Collections Enquiries

**Please note that access to our West Cambridge site may be affected from Monday 22nd October for the next 40 weeks due to building works. Please contact Museum staff for more information before planning your visit. Apologies for any inconvenience cause.**

Requests for specimen information

Our research collections are not currently available to search online. If you would like information about what we have please contact us and we can search our collections database and send you a list of relevant material. Not all of our collections are presently catalogued, but we will do our best to find the information you require. Please allow 20 working days for us to respond to your enquiry; completing your request may take longer.

General information about our different Museum collections can be found here.

  • An online catalogue of our British type fossils is now available here. You can see photographs and 3D digital models of many of our fossils.

Some useful information you could provide to help us in our search for paleontology enquiries:

  • Identification - With any synonyms or re-identifications you may be aware of.
  • Specimen number – If known. Sometimes listed in publication with the prefix SM or CAMSM.
  • Bibliographic reference – Author, date, title and name of publication if the specimen has been figured or mentioned.
  • Geological dating – Chronostratigraphic, lithostratigraphic or biostratigraphic dating.
  • Locality.
  • Collector or Collection.

To request specimen information or for further details please contact us. 



Monday to Friday
10:00 to 13:00 & 14:00 to 17:00

Saturday
10:00 to 16:00 

Sunday
CLOSED



Aug 13, 2019

This summer, young visitors to some of our UCM museums have the opportunity to participate in an exciting artist-led treasure hunt. Hidden Tales: the Riddle of the White Sphinx, created by Mark Wells and Sorrel May, and illustrated by Jennifer Bell encourages families to explore our museums in a different way... Author Mark Wells tells all here.

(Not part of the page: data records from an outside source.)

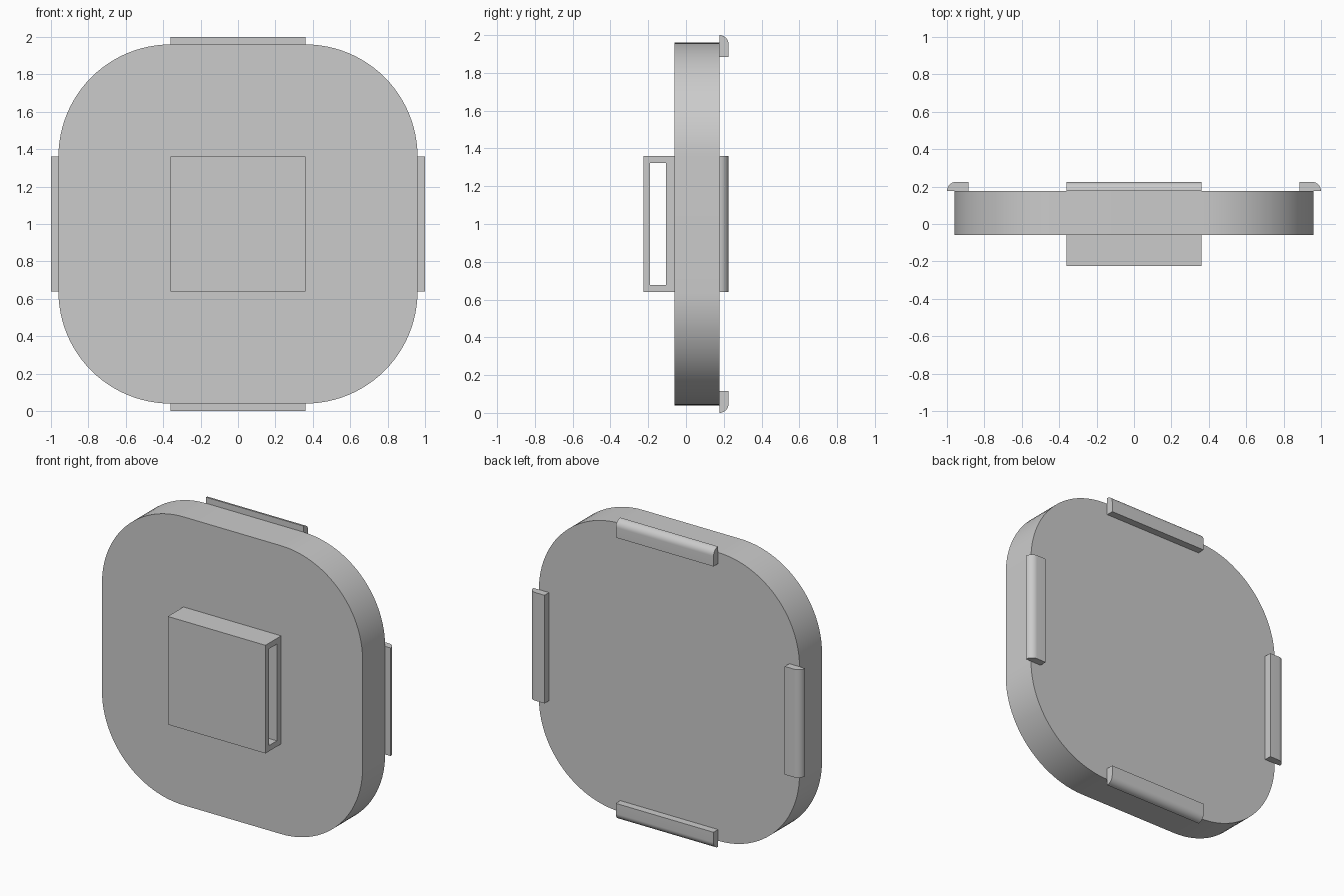
import bpy, bmesh
from math import sin, cos, pi, radians
from mathutils import Matrix, Vector

cube = bpy.data.objects.get("Cube")
if cube:
    bpy.data.objects.remove(cube, do_unlink=True)

CENTER = Vector((0, 0, 1))
HALF_WIDTH = 0.36          # half length of the clips and the loop

grey = bpy.data.materials.new("light grey")
grey.use_nodes = True
colour = (0.6, 0.6, 0.6, 1)
grey.diffuse_color = colour
grey.node_tree.nodes["Principled BSDF"].inputs["Base Color"].default_value = colour


def arc(cx, cy, radius, start, end, steps):
    angles = [start + (end - start) * i / steps for i in range(steps + 1)]
    return [(cx + radius * cos(a), cy + radius * sin(a)) for a in angles]


def finish(name, bm):
    bmesh.ops.recalc_face_normals(bm, faces=bm.faces)
    mesh = bpy.data.meshes.new(name)
    bm.to_mesh(mesh)
    bm.free()
    mesh.materials.append(grey)
    obj = bpy.data.objects.new(name, mesh)
    bpy.context.collection.objects.link(obj)
    bpy.ops.object.select_all(action='DESELECT')
    obj.select_set(True)
    bpy.context.view_layer.objects.active = obj
    bpy.ops.object.shade_smooth_by_angle(angle=radians(30))
    return obj


def prism(name, points, direction, matrix):
    """Extrude a closed outline along a direction, then place it."""
    bm = bmesh.new()
    face = bm.faces.new([bm.verts.new(p) for p in points])
    result = bmesh.ops.extrude_face_region(bm, geom=[face], use_keep_orig=True)
    moved = [v for v in result["geom"] if isinstance(v, bmesh.types.BMVert)]
    bmesh.ops.translate(bm, verts=moved, vec=direction)
    bm.transform(matrix)
    return finish(name, bm)


# Rounded square body plate
FRONT, BACK = -0.06, 0.177
SIDE, RADIUS = 0.96, 0.6
c = SIDE - RADIUS
outline = []
for i, (sx, sz) in enumerate([(1, 1), (-1, 1), (-1, -1), (1, -1)]):
    outline += arc(sx * c, sz * c, RADIUS, i * pi / 2, (i + 1) * pi / 2, 24)
prism("body_plate", [(x, FRONT, z) for x, z in outline],
      (0, BACK - FRONT, 0), Matrix.Translation(CENTER))

# Four retaining clips with a rounded outer back edge
DEPTH = 0.225
r = DEPTH - BACK
section = [(0.885, BACK)] + arc(1 - r, BACK, r, 0, pi / 2, 10) + [(0.885, DEPTH)]
for i, side in enumerate(["top", "left", "bottom", "right"]):
    place = Matrix.Translation(CENTER) @ Matrix.Rotation(i * pi / 2, 4, 'Y')
    prism(side + "_clip", [(-HALF_WIDTH, y, z) for z, y in section],
          (2 * HALF_WIDTH, 0, 0), place)

# Strap loop on the front, open from side to side
bm = bmesh.new()


def rectangle(x, y0, y1, h):
    return [bm.verts.new((x, y, z)) for y, z in
            [(y0, 1 - h), (y1, 1 - h), (y1, 1 + h), (y0, 1 + h)]]


rings = []
for x in (-HALF_WIDTH, HALF_WIDTH):
    rings.append((rectangle(x, -DEPTH, FRONT, 0.36), rectangle(x, -0.19, -0.105, 0.322)))
(outer_a, inner_a), (outer_b, inner_b) = rings
for one, two in [(outer_a, outer_b), (outer_b, inner_b), (inner_b, inner_a), (inner_a, outer_a)]:
    for i in range(4):
        j = (i + 1) % 4
        bm.faces.new((one[i], one[j], two[j], two[i]))
finish("strap_loop", bm)
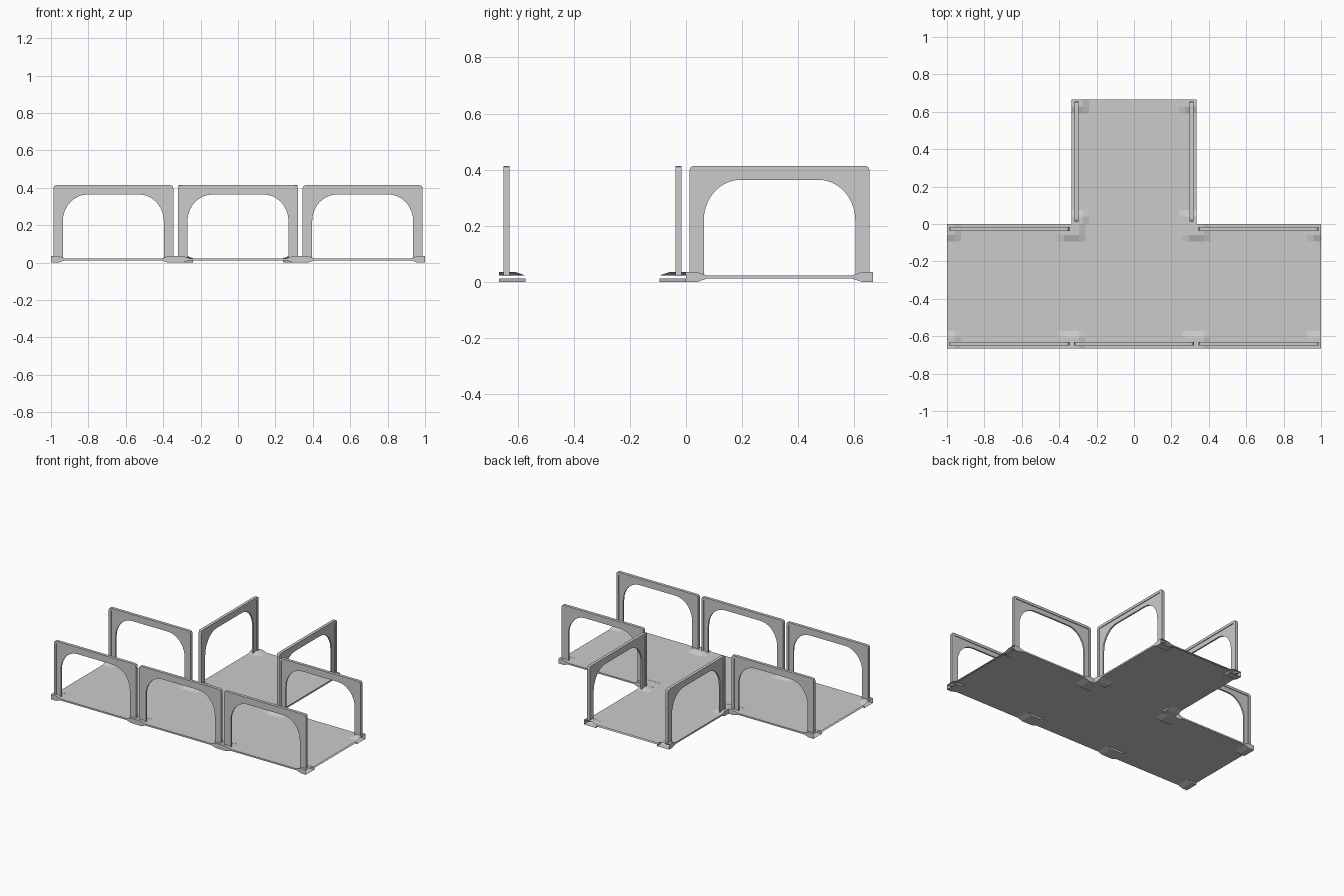
import bpy, bmesh
from math import pi, sin, cos
from mathutils import Matrix

if "Cube" in bpy.data.objects:
    bpy.data.objects.remove(bpy.data.objects["Cube"])

M = 2 / 3            # module size
H = M / 2
W = 0.094            # width of the raised edge strip
TOP, BOT = 0.023, 0.012


def make(name, bm, origin=(0, 0), angle=0.0, smooth=False):
    me = bpy.data.meshes.new(name)
    bm.to_mesh(me)
    bm.free()
    ob = bpy.data.objects.new(name, me)
    bpy.context.collection.objects.link(ob)
    ob.matrix_world = Matrix.Translation((*origin, 0)) @ Matrix.Rotation(angle, 4, 'Z')
    if smooth:
        bpy.ops.object.select_all(action='DESELECT')
        ob.select_set(True)
        bpy.context.view_layer.objects.active = ob
        bpy.ops.object.shade_smooth_by_angle(angle=0.5)
    return ob


def quad(bm, *pts):
    bm.faces.new([bm.verts.new(p) for p in pts])


def prism(bm, profile, y0, y1):
    """Extrude an (x, z) outline along y."""
    f = bm.faces.new([bm.verts.new((x, y0, z)) for x, z in profile])
    ext = bmesh.ops.extrude_face_region(bm, geom=[f], use_keep_orig=True)
    for v in ext['geom']:
        if isinstance(v, bmesh.types.BMVert):
            v.co.y = y1
    bmesh.ops.recalc_face_normals(bm, faces=bm.faces)


def edge_strip(name, origin, angle, wall=True):
    """Strip along a module side, thickened into a foot at both ends."""
    bm = bmesh.new()
    us = [(-H, 1), (-H + 0.04, 1), (-H + 0.075, 0),
          (H - 0.075, 0), (H - 0.04, 1), (H, 1)]
    for (a, ra), (b, rb) in zip(us, us[1:]):
        ta, tb = TOP + 0.012 * ra, TOP + 0.012 * rb
        ba, bb = BOT * (1 - ra), BOT * (1 - rb)
        quad(bm, (a, 0, ta), (b, 0, tb), (b, 0.06, tb), (a, 0.06, ta))
        quad(bm, (a, 0.06, ta), (b, 0.06, tb), (b, W, TOP), (a, W, TOP))
        quad(bm, (a, 0, ba), (a, W, ba), (b, W, bb), (b, 0, bb))
        if wall:
            quad(bm, (a, 0, ba), (b, 0, bb), (b, 0, tb), (a, 0, ta))
        if ra or rb:    # inner side of the foot below the floor
            pts = [(b, W, bb), (a, W, ba)]
            if ra:
                pts.append((a, W, BOT))
            if rb:
                pts.append((b, W, BOT))
            quad(bm, *pts)
    bmesh.ops.remove_doubles(bm, verts=bm.verts, dist=1e-5)
    make(name, bm, origin, angle)


def mirrored(half):
    return half + [(-x, z) for x, z in reversed(half)]


def arch(name, origin, angle):
    """Rim frame with a thinner arched panel inside."""
    z0 = 0.022
    outer = mirrored([(-0.321, z0), (-0.321, 0.398), (-0.3165, 0.4095), (-0.305, 0.414)])
    inner = mirrored([(-0.303, z0), (-0.303, 0.396)])
    n = 10
    curve = [(-0.138 - 0.132 * cos(i / n * pi / 2), 0.22 + 0.144 * sin(i / n * pi / 2))
             for i in range(n + 1)]
    opening = mirrored([(-0.27, z0)] + curve)
    bm = bmesh.new()
    prism(bm, outer + inner[::-1], 0.016, 0.037)
    make(name + "_rim", bm, origin, angle)
    bm = bmesh.new()
    prism(bm, inner + opening[::-1], 0.021, 0.032)
    make(name + "_panel", bm, origin, angle, smooth=True)


def floor(name, x0, x1, y0, y1):
    bm = bmesh.new()
    quad(bm, (x0, y0, TOP), (x1, y0, TOP), (x1, y1, TOP), (x0, y1, TOP))
    quad(bm, (x0, y0, BOT), (x0, y1, BOT), (x1, y1, BOT), (x1, y0, BOT))
    make(name, bm)


# Floor decks of the crossing and the side arm
floor("main_floor", -1, 1, -M + W, -W)
floor("arm_floor", -H + W, H - W, 0, M)

# Railed sides: name, midpoint of the side, rotation
sides = [("front_left", (-M, -M), 0), ("front_middle", (0, -M), 0),
         ("front_right", (M, -M), 0), ("back_left", (-M, 0), pi),
         ("back_right", (M, 0), pi), ("arm_left", (-H, H), -pi / 2),
         ("arm_right", (H, H), pi / 2)]
for name, origin, angle in sides:
    edge_strip(name + "_edge", origin, angle)
    arch(name + "_arch", origin, angle)

# Threshold between the crossing and the arm
edge_strip("junction_edge", (0, 0), pi, wall=False)
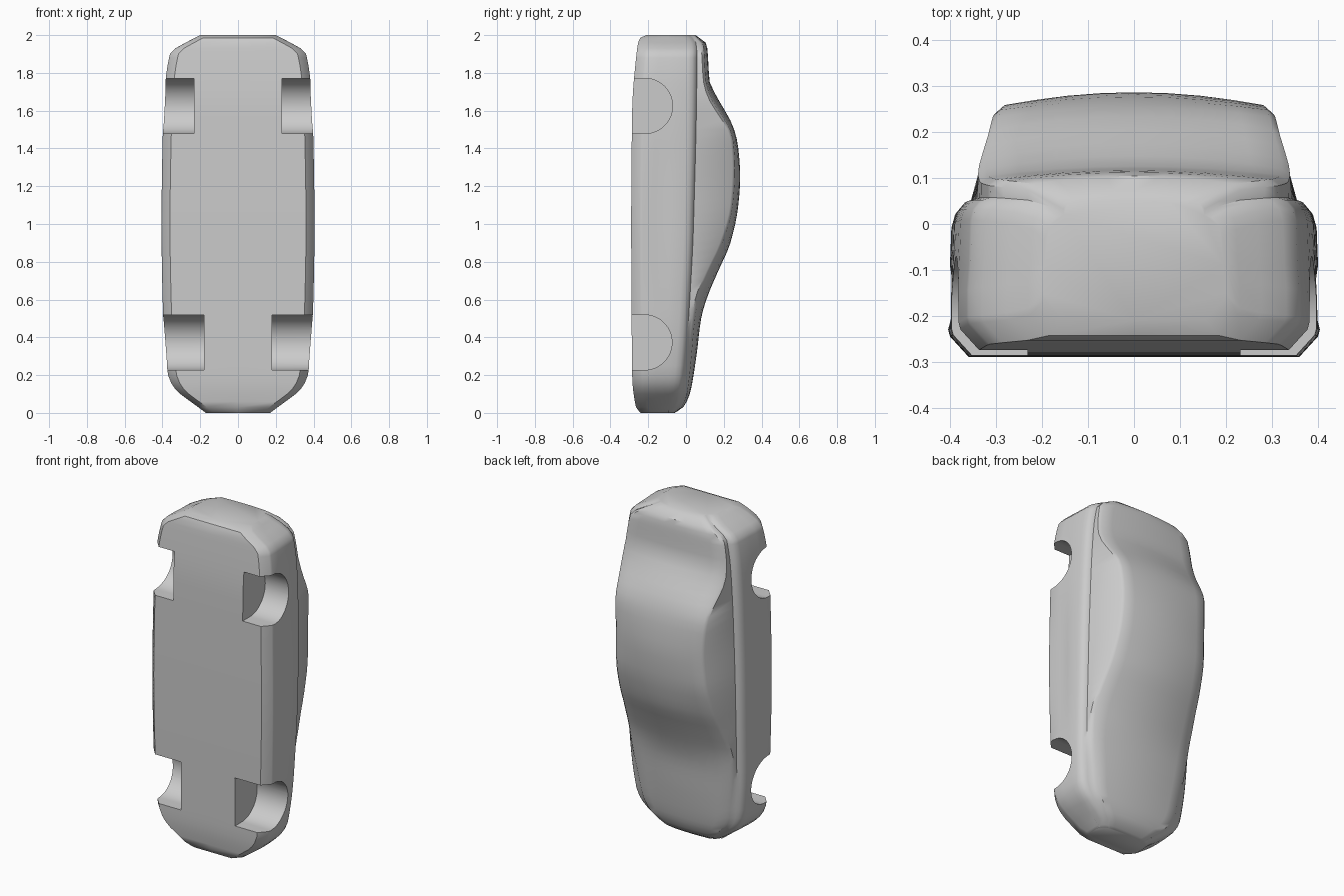
import bpy
import bmesh
import math

default_cube = bpy.data.objects.get("Cube")
if default_cube:
    bpy.data.objects.remove(default_cube, do_unlink=True)

body_grey = bpy.data.materials.new("body grey")
body_grey.use_nodes = True
GREY = (0.6, 0.6, 0.6, 1)
body_grey.diffuse_color = GREY
body_grey.node_tree.nodes["Principled BSDF"].inputs["Base Color"].default_value = GREY


def curve(keys, z):
    """Smooth interpolation through (z, value) keys without overshoot."""
    if z <= keys[0][0]:
        return keys[0][1]
    if z >= keys[-1][0]:
        return keys[-1][1]
    slopes = [(b[1] - a[1]) / (b[0] - a[0]) for a, b in zip(keys, keys[1:])]
    tangents = [slopes[0]]
    for s, t in zip(slopes, slopes[1:]):
        tangents.append(2 * s * t / (s + t) if s * t > 0 else 0)
    tangents.append(slopes[-1])
    i = max(k for k in range(len(slopes)) if keys[k][0] <= z)
    h = keys[i + 1][0] - keys[i][0]
    t = (z - keys[i][0]) / h
    return (keys[i][1] + h * tangents[i] * t * (1 - t) ** 2
            + (keys[i + 1][1] - keys[i][1]) * t * t * (3 - 2 * t)
            + h * tangents[i + 1] * t * t * (t - 1))


# Outline curves along the length of the body, nose at z = 0
floor_y = [(0, -.24), (.03, -.265), (.2, -.285), (1, -.29), (1.6, -.285), (1.9, -.262), (1.98, -.248), (2, -.21)]
half_width = [(0, .17), (.03, .21), (.13, .335), (.2, .37), (.5, .396), (1, .405), (1.4, .4),
              (1.7, .388), (1.9, .36), (1.985, .23), (2, .2)]
belt_y = [(0, -.07), (.03, -.04), (.1, -.02), (.6, .02), (1, .04), (1.9, .058), (1.97, .05), (2, .02)]
roof_y = [(0, -.06), (.03, -.015), (.1, .02), (.3, .055), (.5, .08), (.6, .108), (.75, .17), (.9, .235),
          (1.1, .277), (1.25, .287), (1.4, .277), (1.5, .255), (1.68, .16), (1.75, .126), (1.95, .11), (2, .05)]
edge_y = [(0, -.065), (.03, -.025), (.1, .004), (.5, .045), (.6, .06), (.75, .12), (.9, .19), (1.1, .245),
          (1.3, .257), (1.45, .247), (1.68, .125), (1.75, .105), (1.95, .09), (2, .045)]
edge_inset = [(0, .05), (.2, .08), (.58, .055), (.9, .09), (1.25, .11), (1.5, .09), (1.7, .052), (2, .05)]


def section(z):
    """Half cross-section from the floor centre round to the roof centre."""
    f, w, b = curve(floor_y, z), curve(half_width, z), curve(belt_y, z)
    top, edge = curve(roof_y, z), curve(edge_y, z)
    x = w - curve(edge_inset, z)
    waist = .016 * max(0, math.sin(math.pi * min(1, max(0, (z - .5) / .95))))
    crown = [(x * k, edge + (top - edge) * (1 - k * k)) for k in (.96, .75, .5, .25, 0)]
    return [(0, f), (w - .045, f), (w - .004, f + .045), (w, f + .06), (w - waist, f + .12),
            (w - .004, -.09), (w - .007, b - .05), (w - .014, b - .025), (w - .03, b - .006),
            (w - .047, b), (x + .004, edge - .012)] + crown


# Car body: loft the mirrored sections from nose to tail
stations = [0, .008, .03, .06, .1, .13, .16, .2]
stations += [.25 + .05 * i for i in range(33)]
stations += [1.88, 1.9, 1.93, 1.96, 1.985, 2]
bm = bmesh.new()
rings = []
for z in stations:
    half = section(z)
    loop = half + [(-x, y) for x, y in half[-2:0:-1]]
    rings.append([bm.verts.new((x, y, z)) for x, y in loop])
for low, high in zip(rings, rings[1:]):
    for i in range(len(low)):
        j = (i + 1) % len(low)
        bm.faces.new((low[i], low[j], high[j], high[i]))
bm.faces.new(rings[0][::-1])
bm.faces.new(rings[-1])
bmesh.ops.recalc_face_normals(bm, faces=bm.faces)
mesh = bpy.data.meshes.new("car_body")
bm.to_mesh(mesh)
bm.free()
mesh.materials.append(body_grey)
car_body = bpy.data.objects.new("car_body", mesh)
bpy.context.collection.objects.link(car_body)


def wheel_well(name, side, inner, z, centre_y, radius=.146):
    """Cut an arch-shaped pocket from the underside."""
    arch = [(-.5, z - radius)]
    for i in range(33):
        a = -math.pi / 2 + math.pi * i / 32
        arch.append((centre_y + radius * math.cos(a), z + radius * math.sin(a)))
    arch.append((-.5, z + radius))
    cut = bmesh.new()
    face = cut.faces.new([cut.verts.new((side * inner, y, h)) for y, h in arch])
    made = bmesh.ops.extrude_face_region(cut, geom=[face])
    moved = [v for v in made["geom"] if isinstance(v, bmesh.types.BMVert)]
    bmesh.ops.translate(cut, verts=moved, vec=(side * .4, 0, 0))
    bmesh.ops.recalc_face_normals(cut, faces=cut.faces)
    data = bpy.data.meshes.new(name)
    cut.to_mesh(data)
    cut.free()
    data.materials.append(body_grey)
    cutter = bpy.data.objects.new(name, data)
    bpy.context.collection.objects.link(cutter)
    cutter.hide_render = True
    boolean = car_body.modifiers.new(name, "BOOLEAN")
    boolean.operation = "DIFFERENCE"
    boolean.solver = "EXACT"
    boolean.object = cutter
    return cutter


# Wheel wells, two at each end
cutters = []
for label, side in (("left", 1), ("right", -1)):
    cutters.append(wheel_well("front_well_" + label, side, .18, .373, -.22))
    cutters.append(wheel_well("rear_well_" + label, side, .232, 1.625, -.217))

# Apply the cuts, remove the cutters and shade smoothly with sharp edges kept
bpy.ops.object.select_all(action="DESELECT")
car_body.select_set(True)
bpy.context.view_layer.objects.active = car_body
for modifier in list(car_body.modifiers):
    bpy.ops.object.modifier_apply(modifier=modifier.name)
for cutter in cutters:
    bpy.data.objects.remove(cutter, do_unlink=True)
bpy.ops.object.shade_smooth_by_angle(angle=math.radians(38))
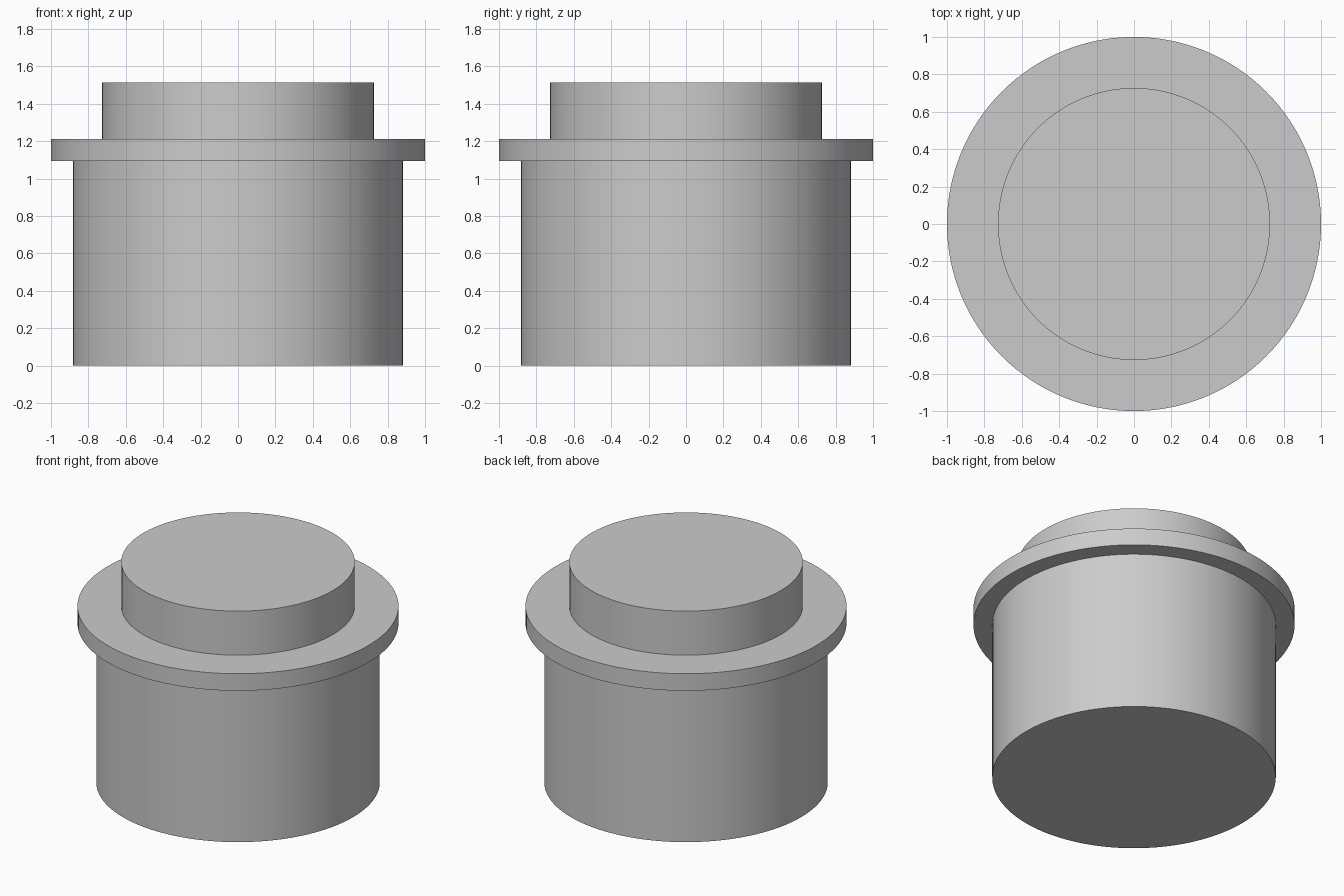
import bpy
import math

cube = bpy.data.objects.get("Cube")
if cube:
    bpy.data.objects.remove(cube, do_unlink=True)

# Single plain grey for the whole model
GREY = (0.6, 0.6, 0.6, 1.0)
grey = bpy.data.materials.new("plain_grey")
grey.use_nodes = True
grey.diffuse_color = GREY
grey.node_tree.nodes["Principled BSDF"].inputs["Base Color"].default_value = GREY


def disc(name, radius, bottom, top):
    """Upright smooth-sided cylinder spanning the given heights."""
    bpy.ops.mesh.primitive_cylinder_add(
        vertices=128, radius=radius, depth=top - bottom,
        location=(0, 0, (bottom + top) / 2))
    part = bpy.context.object
    part.name = part.data.name = name
    part.data.materials.append(grey)
    bpy.ops.object.shade_smooth_by_angle(angle=math.radians(30))
    return part


FLANGE_BOTTOM, FLANGE_TOP = 1.095, 1.212
FLANGE_MIDDLE = (FLANGE_BOTTOM + FLANGE_TOP) / 2

# Body and raised top both sink into the flange so the joins are closed
disc("body", 0.883, 0, FLANGE_MIDDLE)
disc("flange", 1.0, FLANGE_BOTTOM, FLANGE_TOP)
disc("raised_top", 0.727, FLANGE_MIDDLE, 1.515)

Jul 12, 2019

Fifty years ago, Cambridge mineralogist, Dr Stuart Agrell was given VIP treatment and a police escort after flying into Heathrow from the USA because he was carrying a bag full of very precious rock material. The samples were amongst the most expensive ever collected as they had been retrieved from the moon by two of the American Apollo 11 mission astronauts. The programme of their investigation was a remarkable and unprecedented example of international scientific collaboration, which still continues.

Stuart Agrell on the underground with a carpet bag of rocks from the Apollo 11 missionGuess what I’ve got in my bag? 50 years ago, Cambridge mineralogist, Stuart Agrell nonchalantly carried some of the most valuable rocks ever collected back to Cambridge in his holdall. (© Mirrorpix, reproduced with permission)